**What the exercise asks:**
Give the number of lines in the listing below that include the word "grey", with nothing more.

─── Data ───

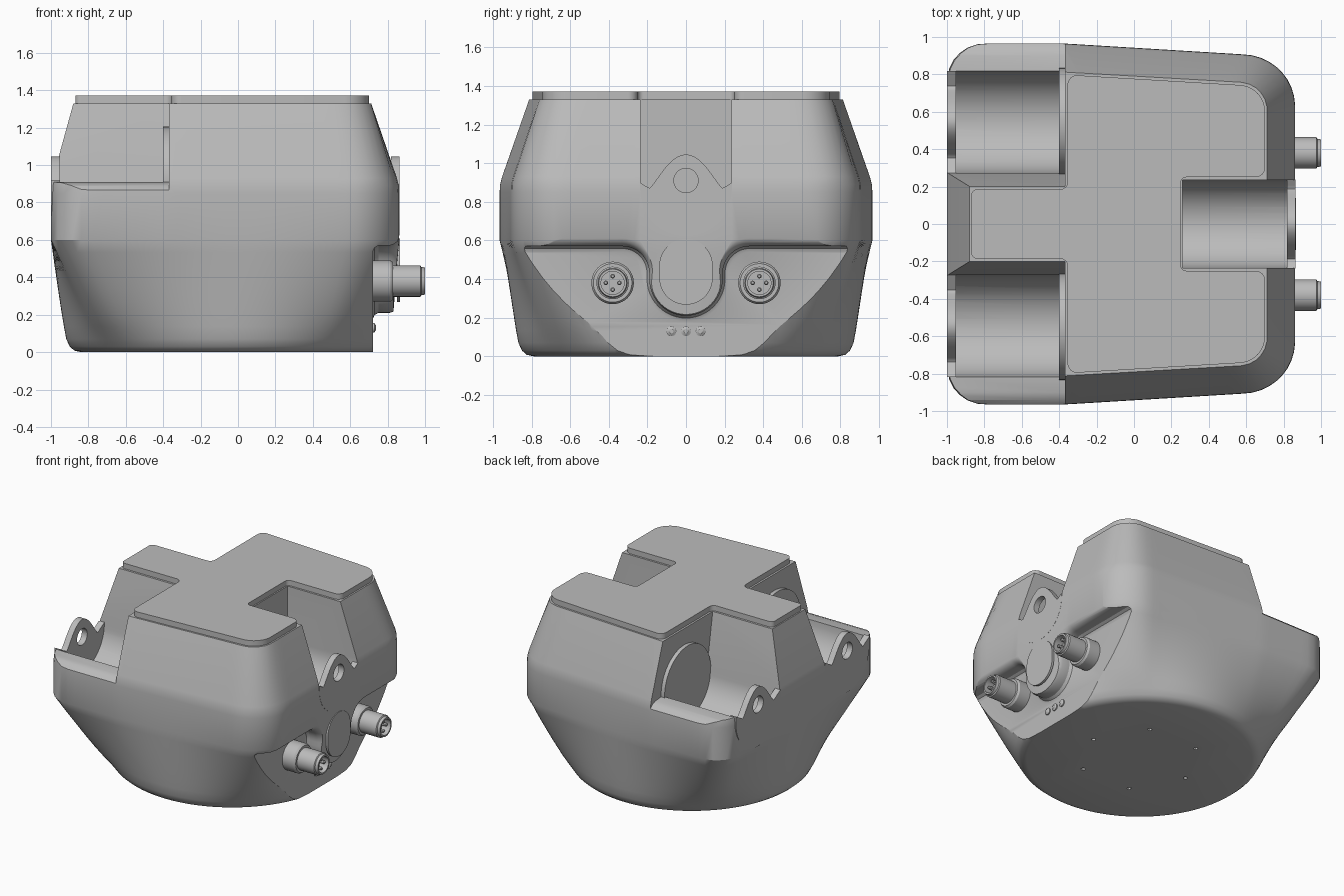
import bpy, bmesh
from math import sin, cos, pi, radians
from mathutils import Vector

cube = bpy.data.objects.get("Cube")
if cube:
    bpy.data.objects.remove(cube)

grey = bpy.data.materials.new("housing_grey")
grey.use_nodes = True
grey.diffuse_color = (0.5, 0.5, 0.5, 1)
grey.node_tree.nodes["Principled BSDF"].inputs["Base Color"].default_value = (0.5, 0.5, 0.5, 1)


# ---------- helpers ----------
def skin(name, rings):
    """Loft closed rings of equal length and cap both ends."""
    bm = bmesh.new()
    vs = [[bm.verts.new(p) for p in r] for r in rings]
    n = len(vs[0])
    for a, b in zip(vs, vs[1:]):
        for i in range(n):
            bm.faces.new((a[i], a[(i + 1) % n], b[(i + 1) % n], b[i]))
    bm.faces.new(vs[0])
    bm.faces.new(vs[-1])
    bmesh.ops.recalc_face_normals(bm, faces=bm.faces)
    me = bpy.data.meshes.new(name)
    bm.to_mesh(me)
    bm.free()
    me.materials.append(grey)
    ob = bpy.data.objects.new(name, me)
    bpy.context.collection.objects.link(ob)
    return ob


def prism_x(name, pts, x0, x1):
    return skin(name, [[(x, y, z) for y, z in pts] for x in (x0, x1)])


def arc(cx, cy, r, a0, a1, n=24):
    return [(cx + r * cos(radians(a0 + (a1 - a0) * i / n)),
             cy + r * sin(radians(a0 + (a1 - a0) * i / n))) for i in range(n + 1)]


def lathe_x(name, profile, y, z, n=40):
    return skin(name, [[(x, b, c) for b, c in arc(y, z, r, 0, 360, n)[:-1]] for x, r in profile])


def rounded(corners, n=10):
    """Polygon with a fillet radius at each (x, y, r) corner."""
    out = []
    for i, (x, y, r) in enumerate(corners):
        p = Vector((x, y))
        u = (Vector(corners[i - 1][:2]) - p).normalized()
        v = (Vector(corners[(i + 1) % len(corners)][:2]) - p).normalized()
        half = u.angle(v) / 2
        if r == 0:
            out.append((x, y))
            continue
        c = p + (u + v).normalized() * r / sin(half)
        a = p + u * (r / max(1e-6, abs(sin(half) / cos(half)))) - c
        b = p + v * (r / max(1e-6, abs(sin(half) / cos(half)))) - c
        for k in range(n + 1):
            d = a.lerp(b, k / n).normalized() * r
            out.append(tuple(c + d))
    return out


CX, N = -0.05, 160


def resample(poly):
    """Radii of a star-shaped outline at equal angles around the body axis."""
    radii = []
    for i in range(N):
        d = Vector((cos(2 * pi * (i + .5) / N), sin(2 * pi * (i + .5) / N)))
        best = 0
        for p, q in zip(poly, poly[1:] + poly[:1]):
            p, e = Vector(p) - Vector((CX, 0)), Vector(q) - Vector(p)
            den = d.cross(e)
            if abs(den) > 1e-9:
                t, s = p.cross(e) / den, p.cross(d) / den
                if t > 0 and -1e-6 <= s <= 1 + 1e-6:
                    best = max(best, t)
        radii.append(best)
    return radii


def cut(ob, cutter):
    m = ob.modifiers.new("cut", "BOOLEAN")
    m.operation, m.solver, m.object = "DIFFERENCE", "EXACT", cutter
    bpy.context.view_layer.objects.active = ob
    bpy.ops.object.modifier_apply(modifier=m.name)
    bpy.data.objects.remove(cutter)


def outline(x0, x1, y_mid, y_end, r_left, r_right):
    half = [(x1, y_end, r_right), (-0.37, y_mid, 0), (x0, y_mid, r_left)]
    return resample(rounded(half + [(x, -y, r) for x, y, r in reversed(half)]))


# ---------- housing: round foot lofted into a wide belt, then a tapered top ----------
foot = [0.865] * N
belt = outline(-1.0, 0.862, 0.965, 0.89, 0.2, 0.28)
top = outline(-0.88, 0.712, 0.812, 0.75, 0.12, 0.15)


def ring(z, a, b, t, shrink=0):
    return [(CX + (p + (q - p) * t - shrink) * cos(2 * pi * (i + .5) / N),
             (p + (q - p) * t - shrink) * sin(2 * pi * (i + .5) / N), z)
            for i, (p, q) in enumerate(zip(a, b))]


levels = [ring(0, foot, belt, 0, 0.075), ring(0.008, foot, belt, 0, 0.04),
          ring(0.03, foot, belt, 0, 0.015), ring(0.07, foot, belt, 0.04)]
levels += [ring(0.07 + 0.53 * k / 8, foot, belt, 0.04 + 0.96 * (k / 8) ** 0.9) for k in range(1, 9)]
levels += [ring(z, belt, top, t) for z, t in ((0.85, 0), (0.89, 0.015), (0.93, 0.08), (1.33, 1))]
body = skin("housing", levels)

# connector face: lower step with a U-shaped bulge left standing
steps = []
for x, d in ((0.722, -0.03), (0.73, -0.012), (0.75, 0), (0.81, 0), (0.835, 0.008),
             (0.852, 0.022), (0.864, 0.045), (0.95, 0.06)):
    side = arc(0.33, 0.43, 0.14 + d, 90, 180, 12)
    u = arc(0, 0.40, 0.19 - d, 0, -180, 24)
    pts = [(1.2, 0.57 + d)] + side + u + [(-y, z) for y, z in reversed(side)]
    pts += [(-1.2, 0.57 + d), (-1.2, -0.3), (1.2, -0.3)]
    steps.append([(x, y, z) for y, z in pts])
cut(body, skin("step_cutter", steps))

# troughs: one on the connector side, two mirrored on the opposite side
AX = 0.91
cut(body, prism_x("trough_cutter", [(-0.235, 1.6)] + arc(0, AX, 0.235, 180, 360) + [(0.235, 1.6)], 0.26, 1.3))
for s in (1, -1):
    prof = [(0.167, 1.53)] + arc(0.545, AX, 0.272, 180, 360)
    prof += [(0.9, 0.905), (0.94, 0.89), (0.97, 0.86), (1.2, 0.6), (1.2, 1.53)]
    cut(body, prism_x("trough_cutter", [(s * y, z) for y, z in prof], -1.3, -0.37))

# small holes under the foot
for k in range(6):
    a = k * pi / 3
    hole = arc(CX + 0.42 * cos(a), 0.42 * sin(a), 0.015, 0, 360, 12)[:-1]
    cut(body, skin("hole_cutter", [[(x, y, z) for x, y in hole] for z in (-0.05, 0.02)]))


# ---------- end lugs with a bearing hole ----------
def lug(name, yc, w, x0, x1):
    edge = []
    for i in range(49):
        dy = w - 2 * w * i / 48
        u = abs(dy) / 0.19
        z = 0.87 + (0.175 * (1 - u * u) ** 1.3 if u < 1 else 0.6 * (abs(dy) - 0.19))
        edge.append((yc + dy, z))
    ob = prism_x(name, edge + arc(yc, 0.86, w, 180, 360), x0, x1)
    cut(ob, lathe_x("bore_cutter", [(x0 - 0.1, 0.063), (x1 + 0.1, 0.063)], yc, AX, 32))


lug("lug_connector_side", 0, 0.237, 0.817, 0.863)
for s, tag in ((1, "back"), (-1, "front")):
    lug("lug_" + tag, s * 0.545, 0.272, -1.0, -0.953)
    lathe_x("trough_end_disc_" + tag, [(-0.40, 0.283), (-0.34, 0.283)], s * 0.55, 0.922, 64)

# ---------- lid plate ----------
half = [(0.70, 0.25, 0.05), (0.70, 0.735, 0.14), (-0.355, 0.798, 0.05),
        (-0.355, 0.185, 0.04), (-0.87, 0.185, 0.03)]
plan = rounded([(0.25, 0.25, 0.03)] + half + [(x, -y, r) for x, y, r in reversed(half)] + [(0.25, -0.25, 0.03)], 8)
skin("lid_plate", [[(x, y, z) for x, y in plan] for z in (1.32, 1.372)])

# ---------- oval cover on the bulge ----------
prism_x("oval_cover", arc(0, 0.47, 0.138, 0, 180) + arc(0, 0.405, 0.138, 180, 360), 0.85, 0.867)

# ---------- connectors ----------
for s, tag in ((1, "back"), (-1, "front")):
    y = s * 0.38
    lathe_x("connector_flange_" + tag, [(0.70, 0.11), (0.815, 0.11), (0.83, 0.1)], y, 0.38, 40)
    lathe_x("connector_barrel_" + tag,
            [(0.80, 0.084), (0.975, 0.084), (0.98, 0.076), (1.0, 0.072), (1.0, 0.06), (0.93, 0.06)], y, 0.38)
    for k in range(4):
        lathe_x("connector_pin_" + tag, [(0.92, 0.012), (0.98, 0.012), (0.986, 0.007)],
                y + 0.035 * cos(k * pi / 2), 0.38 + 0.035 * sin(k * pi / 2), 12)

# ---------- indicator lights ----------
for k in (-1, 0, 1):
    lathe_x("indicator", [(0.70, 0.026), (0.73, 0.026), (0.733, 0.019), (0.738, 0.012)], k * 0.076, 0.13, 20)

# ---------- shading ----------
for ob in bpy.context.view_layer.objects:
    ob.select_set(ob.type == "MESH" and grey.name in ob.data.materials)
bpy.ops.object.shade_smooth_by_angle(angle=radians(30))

───

**Exercise response:**
6